Getting started in bowfishing, you wonder about everything that you will need to begin. I’ve put together this guide to help beginners better understand how bowfishing works and everything that you will need to get started. To get started in bowfishing, you need a bow and bowfishing arrows at the most primitive level, but you can make it much more complicated. Bowfishing usually costs anywhere from $120 to $5,000 to get started.
Let’s take a look at the most essential things to get started in bowfishing.
#1: Bowfishing Bow Setup—How to Get Started
You need a bow to start bowfishing. While you can get away without a boat and bowfish from shore, you will need to buy a bow. You can use a bow like your hunting bow, but I wouldn’t recommend that you grab your best bow and bring it along for bowfishing.
This has a big issue in that moving around in a boat will leave it vulnerable to smashing up against the sides of the boat. It will beat up your prized hunting bow—not ideal. I would recommend a new bowfishing bow or a separate bow at least.
Choose a bowfishing bow in particular to get one that can handle abuse better. The brands that manufacture bowfishing bows understand how they get beat up in a boat. On shore, you won’t have much problem, but you need one for a boat.
The other danger comes from how bloody and messy bowfishing can get when you shoot the fish. The fish slime in particular can be hard on your bow.
Now, you can choose from either a compound or a recurve bowfishing setup. You have strengths and weaknesses with either choice.

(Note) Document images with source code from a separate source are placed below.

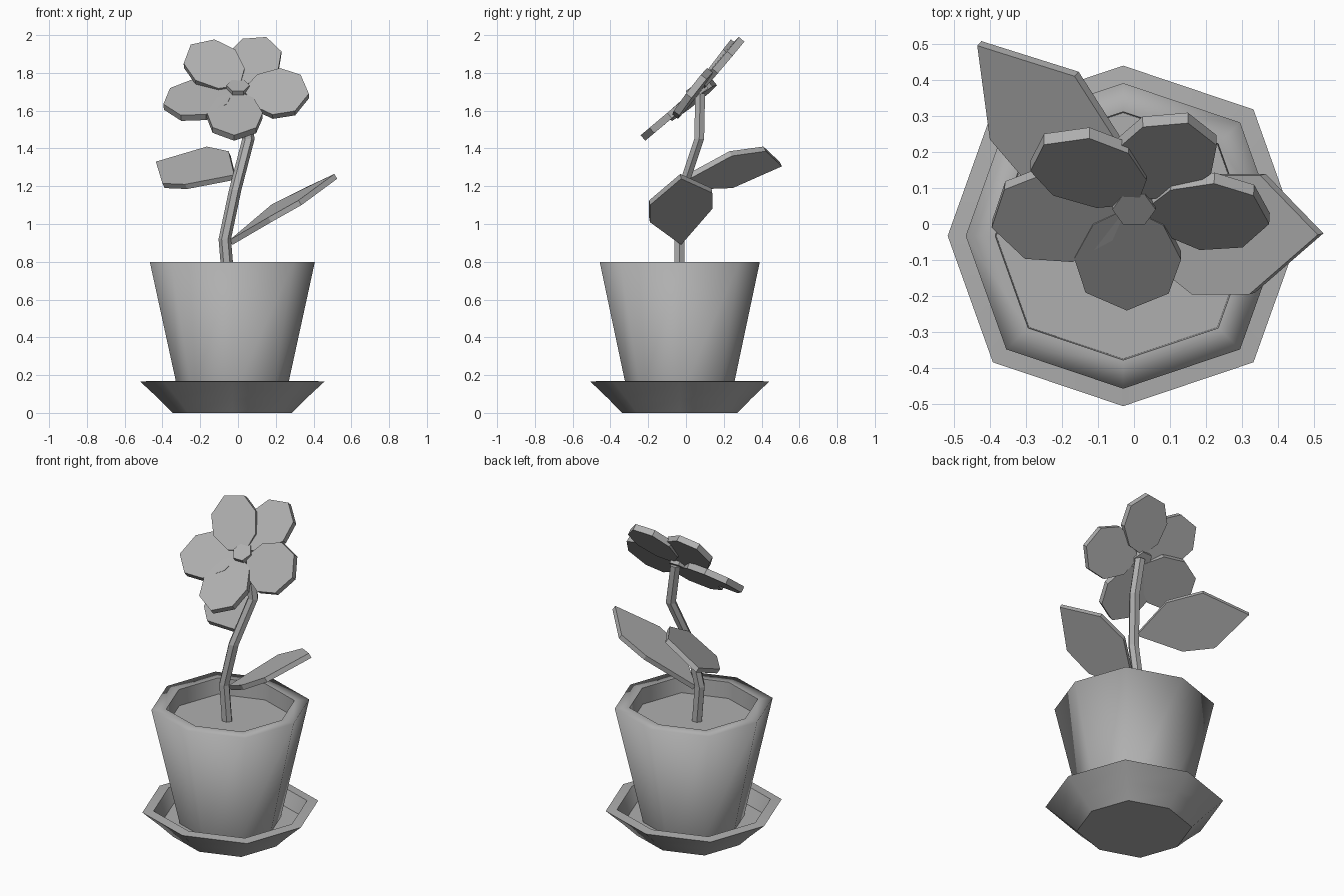
import bpy, bmesh, math
from mathutils import Vector

if "Cube" in bpy.data.objects:
    bpy.data.objects.remove(bpy.data.objects["Cube"])

grey = bpy.data.materials.new("mid_grey")
grey.diffuse_color = (0.43, 0.43, 0.43, 1)
grey.use_nodes = True
grey.node_tree.nodes["Principled BSDF"].inputs["Base Color"].default_value = grey.diffuse_color


def make_object(name, bm):
    bmesh.ops.recalc_face_normals(bm, faces=bm.faces)
    mesh = bpy.data.meshes.new(name)
    bm.to_mesh(mesh)
    bm.free()
    mesh.materials.append(grey)
    ob = bpy.data.objects.new(name, mesh)
    bpy.context.collection.objects.link(ob)
    return ob


def lathe(name, profile, sharp, sides=8):
    """Smooth eight-sided vessel from (radius, height) pairs; rings listed in sharp stay creased."""
    bm = bmesh.new()
    rings = []
    for r, z in profile:
        ring = []
        for k in range(sides):
            a = 2 * math.pi * k / sides
            f = r * (1.05 if k % 2 else 1.0)
            ring.append(bm.verts.new((-0.03 + f * math.cos(a), -0.033 + 0.97 * f * math.sin(a), z)))
        rings.append(ring)
    for lo, hi in zip(rings, rings[1:]):
        for k in range(sides):
            j = (k + 1) % sides
            bm.faces.new((lo[k], lo[j], hi[j], hi[k]))
    bm.faces.new(rings[0])
    bm.faces.new(rings[-1])
    for f in bm.faces:
        f.smooth = True
    for i in sharp:
        for k in range(sides):
            bm.edges.get((rings[i][k], rings[i][(k + 1) % sides])).smooth = False
    return make_object(name, bm)


def slab(name, outline, thickness):
    """Flat plate: upper outline extruded away from its upward normal."""
    bm = bmesh.new()
    face = bm.faces.new([bm.verts.new(p) for p in outline])
    face.normal_update()
    n = face.normal.copy()
    if n.z < 0:
        n = -n
    new = bmesh.ops.extrude_face_region(bm, geom=[face], use_keep_orig=True)['geom']
    bmesh.ops.translate(bm, vec=-n * thickness, verts=[v for v in new if isinstance(v, bmesh.types.BMVert)])
    return make_object(name, bm)


def petal(name, base, tip, normal, half_width):
    base, tip = Vector(base), Vector(tip)
    axis = tip - base
    side = Vector(normal).cross(axis).normalized() * half_width
    half = [(0.83, 0.78), (0.5, 1.0), (0.17, 0.66)]
    uv = [(1, 0)] + half + [(0, 0)] + [(t, -s) for t, s in reversed(half)]
    return slab(name, [base + axis * t + side * s for t, s in uv], 0.038)


# Saucer and pot
lathe("saucer", [(0.315, 0), (0.39, 0.075), (0.487, 0.165), (0.425, 0.17), (0.39, 0.08)], (0, 2, 3, 4))
lathe("pot", [(0.28, 0.08), (0.437, 0.8), (0.355, 0.8), (0.352, 0.7)], (0, 2, 3))

# Stem: bent six-sided tube
path = [(-0.05, -0.035, 0.68), (-0.07, -0.035, 0.92), (-0.015, -0.02, 1.18),
        (0.055, 0.07, 1.45), (0.02, 0.075, 1.69)]
bm = bmesh.new()
rings = [[bm.verts.new((x + 0.033 * math.cos(k * math.pi / 3), y + 0.03 * math.sin(k * math.pi / 3), z))
          for k in range(6)] for x, y, z in path]
for lo, hi in zip(rings, rings[1:]):
    for k in range(6):
        j = (k + 1) % 6
        bm.faces.new((lo[k], lo[j], hi[j], hi[k]))
bm.faces.new(rings[0])
bm.faces.new(rings[-1])
make_object("stem", bm)

# Leaves
slab("right_leaf", [(-0.045, -0.03, 0.915), (0.16, -0.195, 1.035), (0.32, -0.195, 1.125),
                    (0.51, -0.03, 1.265), (0.35, 0.135, 1.19), (0.18, 0.135, 1.105)], 0.03)
slab("left_leaf", [(-0.02, 0.0, 1.26), (-0.28, 0.095, 1.21), (-0.4, 0.235, 1.215),
                   (-0.435, 0.495, 1.33), (-0.165, 0.41, 1.41), (-0.05, 0.23, 1.385)], 0.03)

# Petals
petal("lower_petal", (-0.015, 0.045, 1.71), (-0.02, -0.24, 1.47), (0, -0.63, 0.77), 0.148)
petal("right_petal", (0.03, 0.04, 1.715), (0.375, 0.0, 1.69), (0, -0.8, 0.6), 0.155)
petal("upper_right_petal", (0.015, 0.065, 1.74), (0.15, 0.28, 1.99), (0, -0.79, 0.61), 0.142)
petal("upper_left_petal", (0.01, 0.055, 1.735), (-0.25, 0.22, 1.95), (0, -0.81, 0.58), 0.145)
petal("left_petal", (-0.02, 0.045, 1.71), (-0.395, -0.01, 1.635), (0, -0.6, 0.8), 0.158)

# Flower centre: small hexagonal button, tipped forward
n = Vector((0, -0.6, 0.8)).normalized()
u, v = Vector((1, 0, 0)), n.cross(Vector((1, 0, 0)))
c = Vector((0, 0.04, 1.735))
slab("flower_centre", [c + 0.06 * (u * math.cos(k * math.pi / 3) + v * math.sin(k * math.pi / 3))
                       for k in range(6)], 0.06)
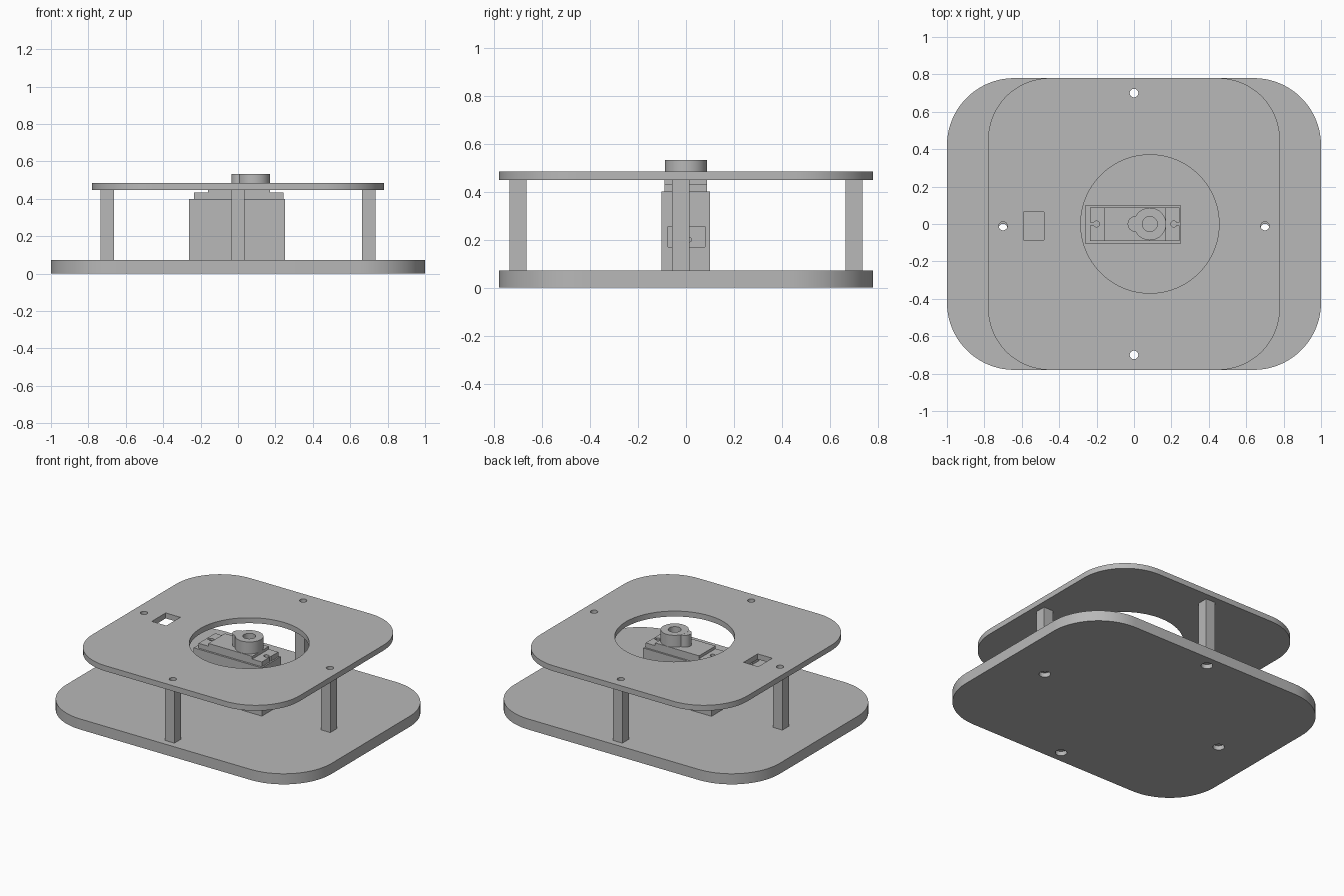
import bpy, bmesh, math
from mathutils import Matrix, Vector

cube = bpy.data.objects.get("Cube")
if cube:
    bpy.data.objects.remove(cube, do_unlink=True)

grey = bpy.data.materials.new("plain grey")
grey.use_nodes = True
COLOUR = (0.48, 0.48, 0.48, 1)
grey.diffuse_color = COLOUR
grey.node_tree.nodes["Principled BSDF"].inputs["Base Color"].default_value = COLOUR


def finish(name, bm):
    mesh = bpy.data.meshes.new(name)
    bm.to_mesh(mesh)
    bm.free()
    mesh.materials.append(grey)
    obj = bpy.data.objects.new(name, mesh)
    bpy.context.collection.objects.link(obj)
    return obj


def box(name, low, high, corner=0):
    """Box between two corners, with optional rounded upright edges."""
    low, high = Vector(low), Vector(high)
    bm = bmesh.new()
    bmesh.ops.create_cube(bm, size=1, matrix=Matrix.Translation((low + high) / 2)
                          @ Matrix.Diagonal((*(high - low), 1)))
    if corner:
        upright = [e for e in bm.edges
                   if abs(e.verts[0].co.z - e.verts[1].co.z) > 0.01]
        bmesh.ops.bevel(bm, geom=upright, offset=corner, segments=20,
                        profile=0.5, affect='EDGES')
    return finish(name, bm)


def cylinder(name, x, y, bottom, top, radius, sides=32):
    bm = bmesh.new()
    bmesh.ops.create_cone(bm, cap_ends=True, segments=sides, radius1=radius,
                          radius2=radius, depth=top - bottom,
                          matrix=Matrix.Translation((x, y, (bottom + top) / 2)))
    return finish(name, bm)


def combine(obj, tools, operation='DIFFERENCE'):
    """Apply booleans, drop the tool objects and smooth the curved walls."""
    for tool in tools:
        mod = obj.modifiers.new("cut", 'BOOLEAN')
        mod.operation, mod.object, mod.solver = operation, tool, 'EXACT'
    bpy.context.view_layer.update()
    graph = bpy.context.evaluated_depsgraph_get()
    mesh = bpy.data.meshes.new_from_object(obj.evaluated_get(graph))
    obj.modifiers.clear()
    obj.data = mesh
    for tool in tools:
        bpy.data.objects.remove(tool, do_unlink=True)
    return obj


def smooth(obj):
    bpy.ops.object.select_all(action='DESELECT')
    obj.select_set(True)
    bpy.context.view_layer.objects.active = obj
    bpy.ops.object.shade_smooth_by_angle(angle=math.radians(30))


BASE_TOP, DECK_LOW, DECK_TOP = 0.072, 0.448, 0.485
HOLE = 0.023
SPOTS = {"front": (0, -0.7), "back": (0, 0.7),
         "left": (0.7, -0.022), "right": (-0.7, -0.022)}

# Base plate with counterbored screw holes
base = box("base_plate", (-1, -0.78, 0), (1, 0.78, BASE_TOP), 0.36)
combine(base, [cylinder("cutter", x, y, -0.1, 0.2, HOLE) for x, y in SPOTS.values()])
combine(base, [cylinder("cutter", x, y, -0.1, 0.03, 0.036) for x, y in SPOTS.values()])
smooth(base)

# Upper deck with the round opening, cable slot and screw holes
deck = box("upper_deck", (-0.78, -0.78, DECK_LOW), (0.78, 0.78, DECK_TOP), 0.33)
cutters = [cylinder("cutter", x, y * (0.5 if x else 1), 0.3, 0.6, HOLE)
           for x, y in SPOTS.values()]
cutters.append(cylinder("cutter", 0.085, 0, 0.3, 0.6, 0.37, 96))
cutters.append(box("cutter", (-0.59, -0.085, 0.3), (-0.48, 0.065, 0.6)))
smooth(combine(deck, cutters))

# Hollow square posts
for side, (x, y) in SPOTS.items():
    post = box(side + "_post", (x - 0.036, y - 0.036, BASE_TOP),
               (x + 0.036, y + 0.036, DECK_LOW))
    smooth(combine(post, [cylinder("cutter", x, y, 0, 0.6, HOLE)]))

# Motor holder with a window in its left end
holder = box("motor_holder", (-0.262, -0.103, BASE_TOP), (0.252, 0.1, 0.4))
combine(holder, [box("cutter", (0.17, -0.075, 0.17), (0.4, 0.08, 0.255))])

# Cable stub inside the window
bm = bmesh.new()
bmesh.ops.create_cone(bm, cap_ends=True, segments=16, radius1=0.012, radius2=0.012,
                      depth=0.06, matrix=Matrix.Translation((0.2, 0.012, 0.2))
                      @ Matrix.Rotation(math.pi / 2, 4, 'Y'))
smooth(finish("cable", bm))

# Motor mounting flange with keyhole slots
flange = box("motor_flange", (-0.234, -0.09, 0.4), (0.242, 0.088, 0.433))
cutters = []
for x, out in ((-0.2, -0.3), (0.213, 0.3)):
    cutters.append(cylinder("cutter", x, 0, 0.39, 0.5, 0.016, 24))
    cutters.append(box("cutter", (min(x, out), -0.007, 0.39), (max(x, out), 0.007, 0.5)))
smooth(combine(flange, cutters))

# Motor body top
box("motor_body", (-0.16, -0.09, 0.433), (0.17, 0.088, 0.452))

# Output boss: large and small rounds joined, with a shaft hole
boss = cylinder("output_boss", 0.085, 0, 0.452, 0.533, 0.087, 48)
combine(boss, [cylinder("tool", 0.008, 0, 0.452, 0.532, 0.042)], 'UNION')
combine(boss, [cylinder("cutter", 0.085, 0, 0.48, 0.6, 0.04)])
smooth(boss)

Compound bows won’t tire you out after a night of shooting. You can draw them back with ease and aim easier because of the lighter weight. Most bowfishing shots will be snapshots because the fish move fast if you don’t shoot at them quickly. Rarely do you get time to aim at the fish.
For anyone in the market looking for a compound bowfishing setup, I would recommend the Sucker Punch Bow Package.
On the other hand, a recurve bow costs less to get started. Beginners without much money should think more about a recurve. Now, recurves do have an advantage over compounds in that you don’t need to reach a full draw because of little to no let-off.
You can take quick shots easier, which matters because 98 percent of your shots will be quick shots. If you’d like to see a great bow for the recurve, I would recommend the PSE Kingfisher Recurve.
Related Article: Ultimate 14 Best Bowfishing Bows
#2: Bowfishing Reel
After you grab your bow, you will need a bowfishing reel to mount to it. On the whole, you can convert almost any bow into a bowfishing bow, but you still need the right accessories. Bowfishing does have some specialized equipment. Some people with the reel will even create their own reel with a bottle. Sometimes you hear this called the drum reel.
You can also use a spin cast reel for bowfishing. Just keep in mind that you want one that the manufacturers made explicitly for bowfishing, which lets the line flow freely off the reel. The drag only engages after you pull the trigger on it.
Pros and Cons: Drum Reel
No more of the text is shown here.